**THE TASK**
Where a line below holds the string "side", copy that line.

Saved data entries
=== Begin Enclosure ===
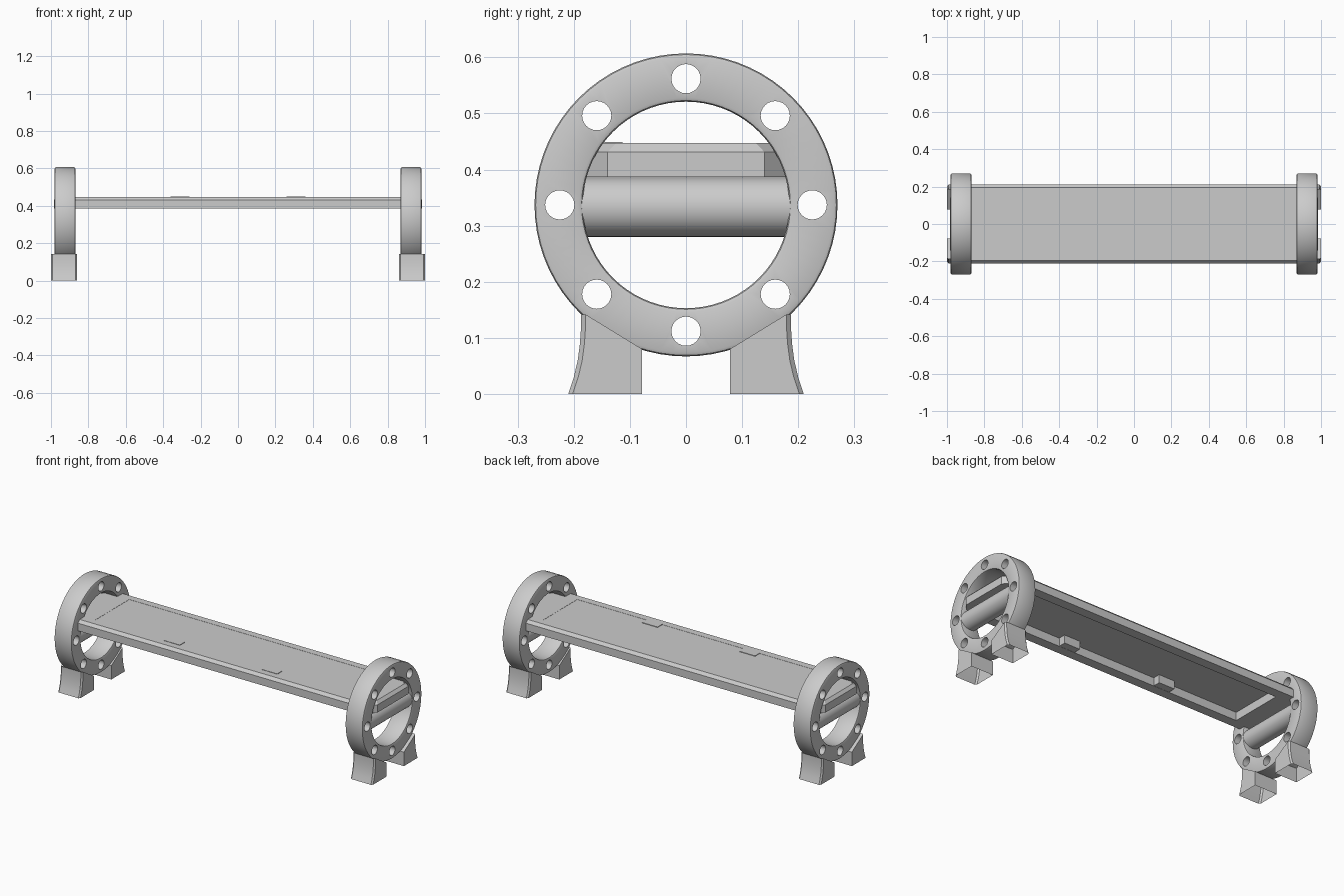
import bpy, bmesh
from math import cos, sin, pi, sqrt
from mathutils import Matrix, Vector

if "Cube" in bpy.data.objects:
    bpy.data.objects.remove(bpy.data.objects["Cube"])

RC, RO, RI = 0.337, 0.27, 0.184      # ring centre height, outer and inner radius


def add_object(name, bm, smooth=False):
    bmesh.ops.recalc_face_normals(bm, faces=bm.faces)
    me = bpy.data.meshes.new(name)
    bm.to_mesh(me)
    bm.free()
    ob = bpy.data.objects.new(name, me)
    bpy.context.collection.objects.link(ob)
    if smooth:
        shade(ob)
    return ob


def activate(ob):
    bpy.ops.object.select_all(action='DESELECT')
    ob.select_set(True)
    bpy.context.view_layer.objects.active = ob


def shade(ob):
    activate(ob)
    bpy.ops.object.shade_smooth_by_angle(angle=0.6)


def loft(bm, loops, close=False):
    """Skin a list of equal-length point loops; cap the ends unless closed."""
    rings = [[bm.verts.new(p) for p in l] for l in loops]
    n = len(rings[0])
    pairs = list(zip(rings, rings[1:])) + ([(rings[-1], rings[0])] if close else [])
    for a, b in pairs:
        for i in range(n):
            j = (i + 1) % n
            bm.faces.new((a[i], a[j], b[j], b[i]))
    if not close:
        bm.faces.new(rings[0])
        bm.faces.new(rings[-1])


def box(name, x0, x1, y0, y1, z0, z1):
    bm = bmesh.new()
    loft(bm, [[(x0, y0, z), (x1, y0, z), (x1, y1, z), (x0, y1, z)] for z in (z0, z1)])
    return add_object(name, bm)


def cylinder(bm, centre, axis, radius, depth, seg):
    rot = Vector((0, 0, 1)).rotation_difference(Vector(axis)).to_matrix().to_4x4()
    bmesh.ops.create_cone(bm, cap_ends=True, segments=seg, radius1=radius, radius2=radius,
                          depth=depth, matrix=Matrix.Translation(centre) @ rot)


def cut(ob, cutter):
    m = ob.modifiers.new("cut", 'BOOLEAN')
    m.operation, m.solver, m.object = 'DIFFERENCE', 'EXACT', cutter
    activate(ob)
    bpy.ops.object.modifier_apply(modifier=m.name)
    bpy.data.objects.remove(cutter)


def flange_ring(name, x):
    # rounded rectangular section revolved about the x axis
    h, b = 0.055, 0.007
    section = [(-h, RI + b), (-h, RO - b), (-h + b * .3, RO - b * .3), (-h + b, RO),
               (h - b, RO), (h - b * .3, RO - b * .3), (h, RO - b), (h, RI + b),
               (h - b * .3, RI + b * .3), (h - b, RI), (-h + b, RI), (-h + b * .3, RI + b * .3)]
    bm = bmesh.new()
    n = 72
    loft(bm, [[(x + px, r * cos(2 * pi * k / n), RC + r * sin(2 * pi * k / n))
               for px, r in section] for k in range(n)], close=True)
    ring = add_object(name, bm)
    # eight bolt holes
    bm = bmesh.new()
    for k in range(8):
        a = k * pi / 4
        cylinder(bm, (x, 0.225 * cos(a), RC + 0.225 * sin(a)), (1, 0, 0), 0.026, 0.3, 24)
    cut(ring, add_object("hole_cutter", bm))
    shade(ring)


def leg(name, x, sy):
    # flared outer edge, straight inner edge, sloping top meeting the ring
    outer = [(0.21, 0), (0.2, 0.03), (0.193, 0.06), (0.189, 0.09), (0.187, 0.12), (0.187, 0.142)]
    prof = outer + [(0.078, 0.08), (0.078, 0)]

    def slice_at(px, inset):
        return [(x + px, sy * (y - (inset if i < len(outer) else 0)), z)
                for i, (y, z) in enumerate(prof)]
    bm = bmesh.new()
    loft(bm, [slice_at(-0.07, 0.008), slice_at(-0.062, 0), slice_at(0.062, 0), slice_at(0.07, 0.008)])
    # hollow foot, open underneath
    under = [f for f in bm.faces if all(v.co.z < 1e-5 for v in f.verts)]
    bmesh.ops.delete(bm, geom=under, context='FACES')
    add_object(name, bm, True)


# end supports: ring, cross bar and two legs on each side
for side, sx in (("left", -1), ("right", 1)):
    flange_ring(side + "_ring", sx * 0.925)
    bm = bmesh.new()
    cylinder(bm, (sx * 0.925, 0, 0.333), (0, 1, 0), 0.053, 0.374, 40)
    add_object(side + "_cross_bar", bm, True)
    leg(side + "_front_leg", sx * 0.93, -1)
    leg(side + "_back_leg", sx * 0.93, 1)


# seat frame: cut-corner slab with a chamfered top edge and an open middle
def octagon(hx, hy, c, z):
    return [(hx - c, -hy, z), (hx, -hy + c, z), (hx, hy - c, z), (hx - c, hy, z),
            (-hx + c, hy, z), (-hx, hy - c, z), (-hx, -hy + c, z), (-hx + c, -hy, z)]


bm = bmesh.new()
loft(bm, [octagon(0.985, 0.21, 0.07, 0.387), octagon(0.985, 0.21, 0.07, 0.431),
          octagon(0.97, 0.195, 0.07, 0.447)])
frame = add_object("seat_frame", bm)
cut(frame, box("frame_cutter", -0.8, 0.8, -0.155, 0.155, 0.3, 0.5))

# thin seat panel and its two clips along the front edge
box("seat_panel", -0.8, 0.8, -0.155, 0.155, 0.434, 0.446)
for side, x in (("left", -0.31), ("right", 0.31)):
    box(side + "_panel_clip", x - 0.05, x + 0.05, -0.158, -0.113, 0.388, 0.449)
=== End Enclosure ===
**EXERCISE SOLUTION**
# end supports: ring, cross bar and two legs on each side
for side, sx in (("left", -1), ("right", 1)):
    flange_ring(side + "_ring", sx * 0.925)
    add_object(side + "_cross_bar", bm, True)
    leg(side + "_front_leg", sx * 0.93, -1)
    leg(side + "_back_leg", sx * 0.93, 1)
for side, x in (("left", -0.31), ("right", 0.31)):
    box(side + "_panel_clip", x - 0.05, x + 0.05, -0.158, -0.113, 0.388, 0.449)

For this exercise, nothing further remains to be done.